» DIRECTIONS FOR THIS TASK
Your answer should be every line of the records that contains the word "sides", copied as it stands.

Source texts of formatted documents:

+++

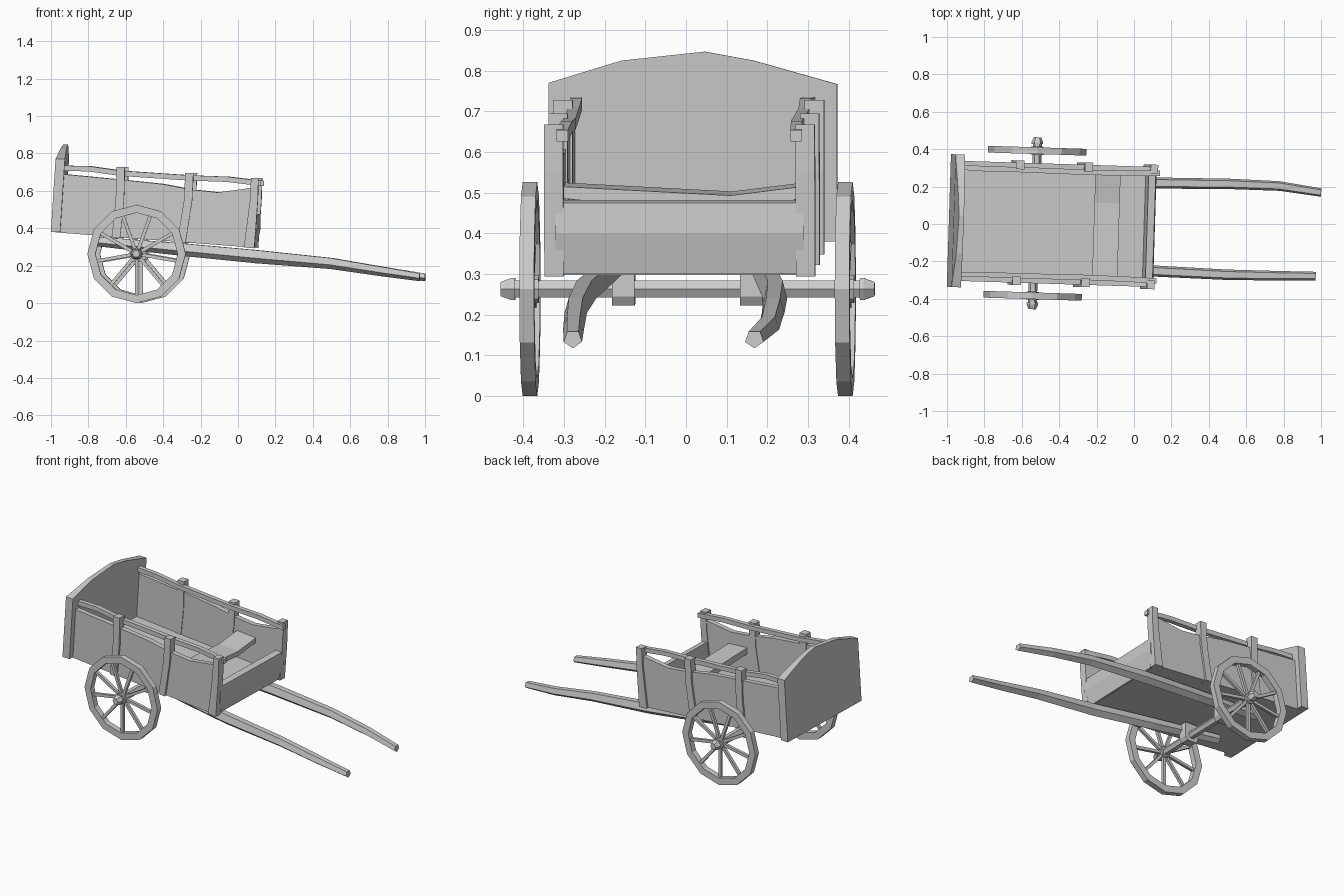
import bpy, bmesh
from math import sin, cos, pi, radians
from mathutils import Vector, Matrix

if "Cube" in bpy.data.objects:
    bpy.data.objects.remove(bpy.data.objects["Cube"])

# The whole cart stands slightly turned about the vertical axis
PIVOT = Matrix.Translation((-0.4, 0, 0))
YAW = PIVOT @ Matrix.Rotation(radians(-1.8), 4, 'Z') @ PIVOT.inverted()


def finish(name, bm):
    bmesh.ops.recalc_face_normals(bm, faces=bm.faces)
    bm.transform(YAW)
    bmesh.ops.recalc_face_normals(bm, faces=bm.faces)
    me = bpy.data.meshes.new(name)
    bm.to_mesh(me)
    bm.free()
    ob = bpy.data.objects.new(name, me)
    bpy.context.collection.objects.link(ob)
    return ob


def loft(bm, rings, closed=False):
    """Skin a list of equal-sized point rings, capped unless closed."""
    vs = [[bm.verts.new(p) for p in r] for r in rings]
    n = len(vs[0])
    pairs = list(zip(vs, vs[1:])) + ([(vs[-1], vs[0])] if closed else [])
    for a, b in pairs:
        for i in range(n):
            j = (i + 1) % n
            bm.faces.new((a[i], a[j], b[j], b[i]))
    if not closed:
        bm.faces.new(vs[0])
        bm.faces.new(vs[-1])


def prism(name, profile, y0, y1):
    """Extrude an x-z profile between two y positions."""
    bm = bmesh.new()
    loft(bm, [[(x, y, z) for x, z in profile] for y in (y0, y1)])
    return finish(name, bm)


def bar(name, stations, sides=4):
    """Bar along x; stations are (x, y, z, half width, half height)."""
    bm = bmesh.new()
    rings = []
    k = 1 / cos(pi / sides) if sides == 4 else 1.08
    for x, y, z, w, h in stations:
        rings.append([(x, y + w * k * cos(a), z + h * k * sin(a))
                      for a in [2 * pi * i / sides + pi / sides + (pi / 2 if sides == 5 else 0)
                                for i in range(sides)]])
    loft(bm, rings)
    return finish(name, bm)


def under(x):
    """Height of the sloping underside of the body."""
    return 0.30 - 0.077 * (x - 0.05)


# Floor
prism("floor", [(-0.96, under(-0.96)), (0.08, under(0.08)),
                (0.08, under(0.08) + 0.035), (-0.96, under(-0.96) + 0.035)], -0.3, 0.3)

for s, side in ((-1, "near"), (1, "far")):
    # Side panel with wavy top edge
    prism(f"side_panel_{side}",
          [(-0.965, under(-0.965)), (0.075, under(0.075)), (0.095, 0.618), (0.0, 0.605),
           (-0.1, 0.592), (-0.24, 0.607), (-0.40, 0.637), (-0.62, 0.66), (-0.935, 0.69)],
          s * 0.29, s * 0.321)
    # Upright posts: bottom x range, top x range, top height
    for i, (a, b, c, d, top) in enumerate([(-0.665, -0.62, -0.64, -0.595, 0.728),
                                           (-0.315, -0.27, -0.272, -0.228, 0.695),
                                           (0.042, 0.098, 0.08, 0.12, 0.668)]):
        zm = 0.55
        prism(f"post_{side}_{i + 1}",
              [(a, under(a) - 0.003), (b, under(b) - 0.003),
               (b + (d - b) * 0.85, zm), (d, top), (c, top), (a + (c - a) * 0.85, zm)],
              s * 0.286, s * 0.333)
    # Top rail
    bar(f"rail_{side}", [(x, s * y, z, 0.014, 0.014) for x, y, z in
                         [(-0.95, 0.288, 0.722), (-0.79, 0.282, 0.718), (-0.62, 0.284, 0.694),
                          (-0.25, 0.281, 0.669), (-0.05, 0.283, 0.662), (0.13, 0.288, 0.640)]])
    # Pulling shaft, running under the floor
    tip_y = 0.235 if s < 0 else 0.212
    tip_x = 0.98 if s < 0 else 0.995
    bar(f"shaft_{side}",
        [(-0.75, s * 0.17, 0.332, 0.026, 0.026), (-0.3, s * 0.205, 0.290, 0.029, 0.034),
         (0.1, s * 0.235, 0.252, 0.029, 0.036), (0.5, s * 0.243, 0.215, 0.027, 0.030),
         (0.77, s * 0.24, 0.172, 0.025, 0.026), (tip_x, s * tip_y, 0.140, 0.022, 0.021)], 5)
    # Block holding the axle to the shaft
    prism(f"axle_block_{side}",
          [(-0.56, 0.222), (-0.50, 0.222), (-0.485, 0.245), (-0.485, 0.335), (-0.575, 0.335),
           (-0.575, 0.245)], s * 0.13, s * 0.185)

# Tall back board with an arched top, thinner towards the top
bm = bmesh.new()
outline = [(-0.355, 0.38), (0.355, 0.38), (0.355, 0.767), (0.15, 0.825),
           (0.03, 0.847), (-0.175, 0.825), (-0.355, 0.77)]
loft(bm, [[(-0.99 + 0.065 * (z - 0.38) + max(0, z - 0.77) * 0.3, y, z) for y, z in outline],
          [(-0.94 + 0.065 * (z - 0.38), y, z) for y, z in outline]])
finish("back_board", bm)

# Low front board, slightly bulged
prism("front_board", [(0.05, 0.30), (0.09, 0.30), (0.112, 0.40), (0.108, 0.475), (0.07, 0.482)],
      -0.305, 0.305)

# Seat plank, sagging in the middle
bm = bmesh.new()
loft(bm, [[(-0.215, y, z - 0.03), (-0.08, y, z - 0.03), (-0.08, y, z), (-0.215, y, z + 0.01)]
          for y, z in [(-0.295, 0.515), (0.12, 0.493), (0.295, 0.515)]])
finish("seat", bm)

# Axle and wheels
CX, CZ, R = -0.53, 0.263, 0.263


def circle(y, r, n, turn=0.0):
    return [(CX + r * cos(2 * pi * i / n + turn), y, CZ + r * sin(2 * pi * i / n + turn))
            for i in range(n)]


bm = bmesh.new()
loft(bm, [circle(-0.445, 0.024, 6), circle(0.445, 0.024, 6)])
finish("axle", bm)

for s, side in ((-1, "near"), (1, "far")):
    # Twelve-sided rim
    bm = bmesh.new()
    y0, y1 = s * 0.370, s * 0.406
    loft(bm, [circle(y0, R, 12), circle(y1, R, 12),
              circle(y1, R - 0.043, 12), circle(y0, R - 0.043, 12)], closed=True)
    finish(f"wheel_rim_{side}", bm)
    # Nine spokes
    bm = bmesh.new()
    for k in range(9):
        a = -pi / 2 + 2 * pi * k / 9
        d, t = Vector((cos(a), 0, sin(a))), Vector((-sin(a), 0, cos(a)))
        c = Vector((CX, s * 0.388, CZ))
        loft(bm, [[c + d * r + t * u * 0.009 + Vector((0, v * 0.009, 0))
                   for u, v in ((-1, -1), (1, -1), (1, 1), (-1, 1))] for r in (0.015, 0.228)])
    finish(f"wheel_spokes_{side}", bm)
    # Hub and tapered end nut
    bm = bmesh.new()
    loft(bm, [circle(s * 0.366, 0.034, 8), circle(s * 0.410, 0.034, 8)])
    loft(bm, [circle(s * 0.424, 0.031, 6), circle(s * 0.434, 0.031, 6),
              circle(s * 0.460, 0.020, 6)])
    finish(f"wheel_hub_{side}", bm)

+++

» SOLUTION TO THIS TASK
def bar(name, stations, sides=4):
    k = 1 / cos(pi / sides) if sides == 4 else 1.08
                      for a in [2 * pi * i / sides + pi / sides + (pi / 2 if sides == 5 else 0)
                                for i in range(sides)]])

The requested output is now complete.